## Supplied information
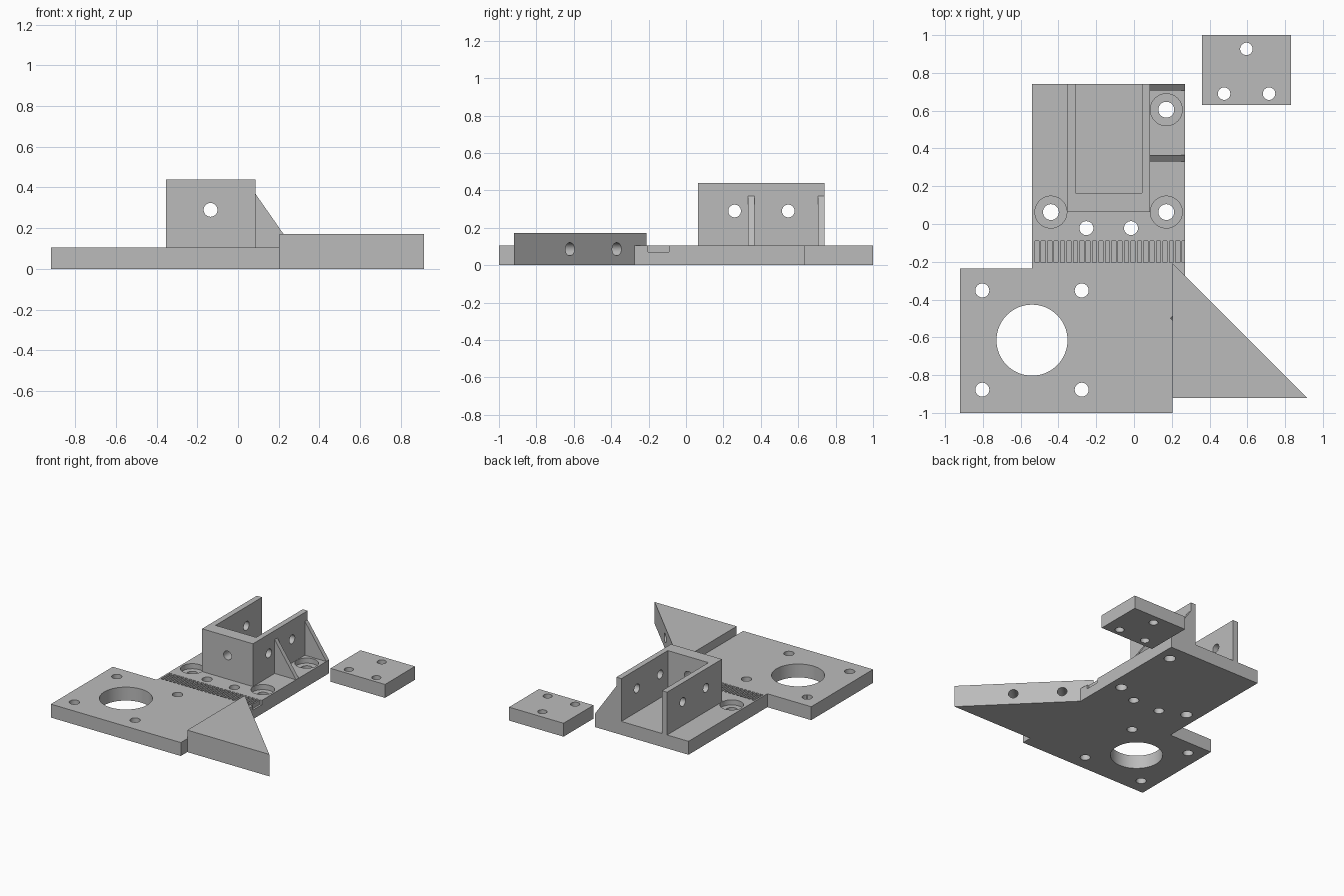
import bpy, bmesh, math
from mathutils import Vector

if "Cube" in bpy.data.objects:
    bpy.data.objects.remove(bpy.data.objects["Cube"], do_unlink=True)

grey = bpy.data.materials.new("plain_grey")
grey.use_nodes = True
colour = (0.5, 0.5, 0.5, 1)
grey.diffuse_color = colour
grey.node_tree.nodes["Principled BSDF"].inputs["Base Color"].default_value = colour

THICK = 0.105      # plate thickness
WEDGE_TOP = 0.172
WALL_TOP = 0.44


def prism(name, outline, offset, to_3d=lambda u, v: (u, v, 0)):
    """Extrude a closed 2D outline along an offset vector."""
    bm = bmesh.new()
    face = bm.faces.new([bm.verts.new(to_3d(u, v)) for u, v in outline])
    extruded = bmesh.ops.extrude_face_region(bm, geom=[face])["geom"]
    verts = [g for g in extruded if isinstance(g, bmesh.types.BMVert)]
    bmesh.ops.translate(bm, verts=verts, vec=offset)
    bmesh.ops.recalc_face_normals(bm, faces=bm.faces)
    return finish(name, bm)


def finish(name, bm):
    mesh = bpy.data.meshes.new(name)
    bm.to_mesh(mesh)
    bm.free()
    mesh.materials.append(grey)
    obj = bpy.data.objects.new(name, mesh)
    bpy.context.scene.collection.objects.link(obj)
    return obj


def box(name, x0, x1, y0, y1, z0, z1):
    corners = [(x0, y0), (x1, y0), (x1, y1), (x0, y1)]
    return prism(name, corners, (0, 0, z1 - z0), lambda u, v: (u, v, z0))


def drill(start, end, radius, segments=32):
    """Cylinder cutter between two points."""
    start, end = Vector(start), Vector(end)
    axis = end - start
    bm = bmesh.new()
    bmesh.ops.create_cone(bm, cap_ends=True, segments=segments,
                          radius1=radius, radius2=radius, depth=axis.length)
    bm.transform(axis.to_track_quat("Z", "Y").to_matrix().to_4x4())
    bmesh.ops.translate(bm, verts=bm.verts, vec=(start + end) / 2)
    return finish("hole_cutter", bm)


def drill_down(x, y, radius, bottom=-0.05, segments=32):
    return drill((x, y, bottom), (x, y, THICK + 0.05), radius, segments)


def cut(obj, cutters):
    """Subtract the cutters and bake the result."""
    for cutter in cutters:
        mod = obj.modifiers.new("cut", "BOOLEAN")
        mod.operation = "DIFFERENCE"
        mod.solver = "EXACT"
        mod.object = cutter
    bpy.context.view_layer.update()
    graph = bpy.context.evaluated_depsgraph_get()
    baked = bpy.data.meshes.new_from_object(obj.evaluated_get(graph))
    obj.modifiers.clear()
    obj.data = baked


def discard(cutters):
    for cutter in cutters:
        bpy.data.objects.remove(cutter, do_unlink=True)


# Base plate: wide motor end and narrower carriage end
base = prism("base_plate", [
    (-0.92, -1), (0.205, -1), (0.205, -0.21), (0.27, -0.275),
    (0.27, 0.74), (-0.54, 0.74), (-0.54, -0.235), (-0.92, -0.235)], (0, 0, THICK))

# Motor opening with its four screw holes, and two belt screw holes
cutters = [drill_down(-0.54, -0.615, 0.188, segments=64)]
cutters += [drill_down(x, y, 0.037) for x in (-0.803, -0.277) for y in (-0.352, -0.877)]
cutters += [drill_down(x, -0.022, 0.037) for x in (-0.252, -0.016)]

# Counterbored mounting holes
for x, y in [(-0.44, 0.063), (0.171, 0.063), (0.171, 0.605)]:
    cutters += [drill_down(x, y, 0.042), drill_down(x, y, 0.0845, THICK - 0.04, 48)]

# Belt tooth slots
for i in range(24):
    x = -0.525 + i * 0.0339
    cutters.append(box("slot_cutter", x, x + 0.022, -0.203, -0.09, 0.071, 0.15))

# Triangular wedge with two blind holes square to its sloping face
wedge = prism("side_wedge", [(0.205, -0.92), (0.915, -0.92), (0.205, -0.21)],
              (0, 0, WEDGE_TOP))
inward = Vector((-1, -1, 0)).normalized()
wedge_holes = []
for y in (-0.62, -0.37):
    mouth = Vector((-0.005 - y, y, WEDGE_TOP / 2))
    wedge_holes.append(drill(mouth - inward * 0.05, mouth + inward * 0.212, 0.035))
cut(base, cutters + wedge_holes[1:])
cut(wedge, wedge_holes)
discard(cutters + wedge_holes)

# U-shaped bracket, open at the back, with cross-drilled walls
bracket = prism("bracket", [
    (-0.355, 0.063), (0.085, 0.063), (0.085, 0.74), (0.042, 0.74),
    (0.042, 0.165), (-0.31, 0.165), (-0.31, 0.74), (-0.355, 0.74)],
    (0, 0, WALL_TOP - THICK), lambda u, v: (u, v, THICK))
cutters = [drill((-0.5, y, 0.29), (0.2, y, 0.29), 0.034) for y in (0.26, 0.547)]
cutters.append(drill((-0.135, 0, 0.29), (-0.135, 0.3, 0.29), 0.034))
cut(bracket, cutters)
discard(cutters)

# Gussets bracing the bracket's left wall
gussets = [prism(name, [(0.085, THICK), (0.27, THICK), (0.085, 0.37)],
                 (0, 0.034, 0), lambda u, v, y=y: (u, y, v))
           for name, y in (("front_gusset", 0.332), ("back_gusset", 0.706))]

# Loose clamp plate with three holes
clamp = box("clamp_plate", 0.36, 0.832, 0.63, 1, 0, THICK)
cutters = [drill_down(x, y, 0.033) for x, y in ((0.595, 0.927), (0.477, 0.69), (0.715, 0.69))]
cut(clamp, cutters)
discard(cutters)

# Smooth hole walls, crisp edges
bpy.ops.object.select_all(action="DESELECT")
for obj in [base, wedge, bracket, clamp] + gussets:
    obj.select_set(True)
bpy.context.view_layer.objects.active = base
bpy.ops.object.shade_smooth_by_angle(angle=math.radians(30))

## Required action
In the records above, find the line with "# Belt tooth slots"; write out exactly that line and each one after it, stopping after the line with "mouth = Vector((-0.005".

## Task output
# Belt tooth slots
for i in range(24):
    x = -0.525 + i * 0.0339
    cutters.append(box("slot_cutter", x, x + 0.022, -0.203, -0.09, 0.071, 0.15))

# Triangular wedge with two blind holes square to its sloping face
wedge = prism("side_wedge", [(0.205, -0.92), (0.915, -0.92), (0.205, -0.21)],
              (0, 0, WEDGE_TOP))
inward = Vector((-1, -1, 0)).normalized()
wedge_holes = []
for y in (-0.62, -0.37):
    mouth = Vector((-0.005 - y, y, WEDGE_TOP / 2))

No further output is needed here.